[Stored data entries]
************
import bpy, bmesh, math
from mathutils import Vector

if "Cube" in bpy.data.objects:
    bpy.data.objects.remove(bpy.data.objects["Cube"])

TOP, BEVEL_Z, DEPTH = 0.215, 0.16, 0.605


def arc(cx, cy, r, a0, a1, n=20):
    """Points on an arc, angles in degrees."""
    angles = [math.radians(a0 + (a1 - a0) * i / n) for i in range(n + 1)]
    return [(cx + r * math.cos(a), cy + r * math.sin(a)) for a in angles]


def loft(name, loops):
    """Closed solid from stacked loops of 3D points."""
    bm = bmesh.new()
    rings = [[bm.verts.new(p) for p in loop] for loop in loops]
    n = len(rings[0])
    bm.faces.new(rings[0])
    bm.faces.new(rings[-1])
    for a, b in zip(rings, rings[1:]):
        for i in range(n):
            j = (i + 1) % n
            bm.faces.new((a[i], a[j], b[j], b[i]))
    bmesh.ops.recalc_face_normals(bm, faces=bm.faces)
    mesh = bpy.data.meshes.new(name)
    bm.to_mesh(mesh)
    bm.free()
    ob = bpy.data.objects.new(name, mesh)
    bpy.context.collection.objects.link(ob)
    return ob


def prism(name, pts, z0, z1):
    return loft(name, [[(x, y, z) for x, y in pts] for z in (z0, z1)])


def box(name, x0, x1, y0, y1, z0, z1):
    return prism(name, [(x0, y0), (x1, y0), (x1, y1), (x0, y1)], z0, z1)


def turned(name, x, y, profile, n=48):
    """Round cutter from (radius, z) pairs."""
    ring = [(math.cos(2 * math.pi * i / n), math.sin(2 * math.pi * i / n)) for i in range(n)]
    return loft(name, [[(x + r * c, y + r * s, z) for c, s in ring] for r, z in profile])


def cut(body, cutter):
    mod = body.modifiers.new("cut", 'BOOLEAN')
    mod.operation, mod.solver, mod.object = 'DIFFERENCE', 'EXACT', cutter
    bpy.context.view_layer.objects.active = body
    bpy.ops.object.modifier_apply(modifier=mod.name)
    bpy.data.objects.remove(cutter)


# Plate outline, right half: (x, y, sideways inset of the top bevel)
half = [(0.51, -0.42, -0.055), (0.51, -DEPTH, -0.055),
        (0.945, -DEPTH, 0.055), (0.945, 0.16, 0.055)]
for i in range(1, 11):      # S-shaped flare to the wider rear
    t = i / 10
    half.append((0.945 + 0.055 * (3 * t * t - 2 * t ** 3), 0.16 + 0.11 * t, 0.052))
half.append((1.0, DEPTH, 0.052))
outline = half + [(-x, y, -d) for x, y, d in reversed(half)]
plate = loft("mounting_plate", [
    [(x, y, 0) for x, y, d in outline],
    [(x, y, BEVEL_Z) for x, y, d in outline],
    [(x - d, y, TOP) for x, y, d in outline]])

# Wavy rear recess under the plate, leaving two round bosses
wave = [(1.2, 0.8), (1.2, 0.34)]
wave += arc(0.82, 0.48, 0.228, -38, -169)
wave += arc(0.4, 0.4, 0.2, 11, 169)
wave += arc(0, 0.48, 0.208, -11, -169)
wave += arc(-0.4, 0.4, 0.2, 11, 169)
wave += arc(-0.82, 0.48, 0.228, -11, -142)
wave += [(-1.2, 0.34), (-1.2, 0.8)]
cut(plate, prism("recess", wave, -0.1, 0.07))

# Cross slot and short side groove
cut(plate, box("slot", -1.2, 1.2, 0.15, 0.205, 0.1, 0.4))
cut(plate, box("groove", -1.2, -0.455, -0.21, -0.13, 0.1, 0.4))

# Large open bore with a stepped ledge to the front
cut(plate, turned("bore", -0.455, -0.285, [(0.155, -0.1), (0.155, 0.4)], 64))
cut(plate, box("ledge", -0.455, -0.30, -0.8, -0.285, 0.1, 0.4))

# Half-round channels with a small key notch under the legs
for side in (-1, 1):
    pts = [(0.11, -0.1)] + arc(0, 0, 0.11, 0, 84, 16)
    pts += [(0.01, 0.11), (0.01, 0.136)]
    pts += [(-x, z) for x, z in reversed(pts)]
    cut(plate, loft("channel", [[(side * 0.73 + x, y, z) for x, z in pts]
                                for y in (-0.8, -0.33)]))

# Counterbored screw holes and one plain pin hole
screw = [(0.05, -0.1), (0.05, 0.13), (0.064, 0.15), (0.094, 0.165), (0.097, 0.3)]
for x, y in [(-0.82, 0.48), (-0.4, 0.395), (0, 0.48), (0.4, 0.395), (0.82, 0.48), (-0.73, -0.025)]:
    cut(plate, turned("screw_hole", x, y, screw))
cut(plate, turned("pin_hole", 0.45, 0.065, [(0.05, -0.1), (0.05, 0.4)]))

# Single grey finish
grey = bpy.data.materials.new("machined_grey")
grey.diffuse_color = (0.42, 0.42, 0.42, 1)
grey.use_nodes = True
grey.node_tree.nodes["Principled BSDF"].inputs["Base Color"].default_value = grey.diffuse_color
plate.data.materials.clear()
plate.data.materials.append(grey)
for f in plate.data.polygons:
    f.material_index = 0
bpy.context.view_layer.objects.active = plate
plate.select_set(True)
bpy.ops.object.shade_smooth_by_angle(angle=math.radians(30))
************
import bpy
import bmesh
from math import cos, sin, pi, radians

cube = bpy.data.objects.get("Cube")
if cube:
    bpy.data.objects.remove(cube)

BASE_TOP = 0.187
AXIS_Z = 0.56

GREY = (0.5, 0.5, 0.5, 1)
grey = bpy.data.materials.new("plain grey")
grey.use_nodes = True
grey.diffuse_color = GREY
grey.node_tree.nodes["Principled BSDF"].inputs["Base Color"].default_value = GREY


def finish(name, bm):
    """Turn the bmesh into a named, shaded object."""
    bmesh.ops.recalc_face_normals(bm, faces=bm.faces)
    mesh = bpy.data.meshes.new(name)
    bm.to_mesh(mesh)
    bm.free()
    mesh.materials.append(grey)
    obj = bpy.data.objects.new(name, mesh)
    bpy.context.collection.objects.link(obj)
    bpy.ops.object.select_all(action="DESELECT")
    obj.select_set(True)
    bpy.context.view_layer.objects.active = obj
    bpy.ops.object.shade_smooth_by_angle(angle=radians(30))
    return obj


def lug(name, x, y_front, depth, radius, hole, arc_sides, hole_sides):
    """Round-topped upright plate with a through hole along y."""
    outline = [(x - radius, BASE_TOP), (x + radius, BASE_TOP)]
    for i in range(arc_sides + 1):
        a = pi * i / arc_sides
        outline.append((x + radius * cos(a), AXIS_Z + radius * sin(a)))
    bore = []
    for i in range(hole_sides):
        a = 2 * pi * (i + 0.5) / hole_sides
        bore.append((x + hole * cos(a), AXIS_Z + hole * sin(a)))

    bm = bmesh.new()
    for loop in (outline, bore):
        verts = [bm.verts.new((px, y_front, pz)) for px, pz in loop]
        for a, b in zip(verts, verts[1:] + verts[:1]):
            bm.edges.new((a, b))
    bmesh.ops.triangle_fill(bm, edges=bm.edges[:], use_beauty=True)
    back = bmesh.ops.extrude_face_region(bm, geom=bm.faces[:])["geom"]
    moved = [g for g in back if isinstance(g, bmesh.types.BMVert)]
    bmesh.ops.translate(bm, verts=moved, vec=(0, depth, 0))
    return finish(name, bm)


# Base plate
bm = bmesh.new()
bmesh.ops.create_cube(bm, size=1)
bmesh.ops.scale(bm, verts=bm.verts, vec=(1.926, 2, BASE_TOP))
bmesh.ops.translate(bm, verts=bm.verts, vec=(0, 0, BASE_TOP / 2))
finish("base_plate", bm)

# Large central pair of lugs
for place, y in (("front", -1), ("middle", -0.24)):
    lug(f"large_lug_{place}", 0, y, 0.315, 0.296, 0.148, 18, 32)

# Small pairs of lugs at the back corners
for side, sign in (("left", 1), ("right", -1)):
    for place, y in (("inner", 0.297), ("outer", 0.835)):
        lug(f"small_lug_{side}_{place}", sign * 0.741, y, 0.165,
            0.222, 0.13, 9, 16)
************
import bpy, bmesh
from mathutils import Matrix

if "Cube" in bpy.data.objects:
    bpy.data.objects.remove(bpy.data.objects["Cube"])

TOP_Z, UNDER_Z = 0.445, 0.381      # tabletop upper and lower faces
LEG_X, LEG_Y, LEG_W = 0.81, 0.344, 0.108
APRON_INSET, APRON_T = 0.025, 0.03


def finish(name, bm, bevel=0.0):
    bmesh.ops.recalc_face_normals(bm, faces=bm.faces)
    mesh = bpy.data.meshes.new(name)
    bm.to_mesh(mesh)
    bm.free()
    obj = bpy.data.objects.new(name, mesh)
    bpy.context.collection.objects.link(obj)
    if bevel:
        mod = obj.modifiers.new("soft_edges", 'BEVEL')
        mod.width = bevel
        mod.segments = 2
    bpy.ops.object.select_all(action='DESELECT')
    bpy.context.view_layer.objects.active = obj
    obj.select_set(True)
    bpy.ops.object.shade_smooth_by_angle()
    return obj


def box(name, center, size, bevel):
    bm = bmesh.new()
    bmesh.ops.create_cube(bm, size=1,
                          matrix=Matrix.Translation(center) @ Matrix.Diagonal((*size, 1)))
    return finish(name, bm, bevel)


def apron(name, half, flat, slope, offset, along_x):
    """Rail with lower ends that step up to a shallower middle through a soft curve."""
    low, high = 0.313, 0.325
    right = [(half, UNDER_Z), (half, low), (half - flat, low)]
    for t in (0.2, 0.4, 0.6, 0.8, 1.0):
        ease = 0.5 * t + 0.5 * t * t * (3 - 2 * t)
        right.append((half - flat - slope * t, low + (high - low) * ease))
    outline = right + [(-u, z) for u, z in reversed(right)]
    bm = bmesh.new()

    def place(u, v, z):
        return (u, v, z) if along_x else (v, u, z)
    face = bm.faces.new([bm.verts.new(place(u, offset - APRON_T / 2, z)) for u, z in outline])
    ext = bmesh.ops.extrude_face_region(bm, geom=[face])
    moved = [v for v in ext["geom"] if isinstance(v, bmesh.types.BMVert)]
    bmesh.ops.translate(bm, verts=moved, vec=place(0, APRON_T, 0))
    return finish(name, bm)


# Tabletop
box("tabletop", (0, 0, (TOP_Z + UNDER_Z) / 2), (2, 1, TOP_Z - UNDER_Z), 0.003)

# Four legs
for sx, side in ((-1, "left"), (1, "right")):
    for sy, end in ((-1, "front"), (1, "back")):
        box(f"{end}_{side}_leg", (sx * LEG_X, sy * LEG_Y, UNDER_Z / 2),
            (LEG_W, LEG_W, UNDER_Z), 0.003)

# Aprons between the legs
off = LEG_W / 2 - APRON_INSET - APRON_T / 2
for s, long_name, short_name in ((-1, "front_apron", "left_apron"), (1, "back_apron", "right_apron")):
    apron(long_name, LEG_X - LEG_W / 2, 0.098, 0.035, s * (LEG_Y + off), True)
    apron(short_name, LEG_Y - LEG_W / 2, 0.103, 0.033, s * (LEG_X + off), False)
************
With the line holding "-0.13, 0.1, 0.4))" as the first and the line holding "-0.285, 0.1, 0.4))" as the last, set down that range of the entries above exactly, and nothing else.

cut(plate, box("groove", -1.2, -0.455, -0.21, -0.13, 0.1, 0.4))

# Large open bore with a stepped ledge to the front
cut(plate, turned("bore", -0.455, -0.285, [(0.155, -0.1), (0.155, 0.4)], 64))
cut(plate, box("ledge", -0.455, -0.30, -0.8, -0.285, 0.1, 0.4))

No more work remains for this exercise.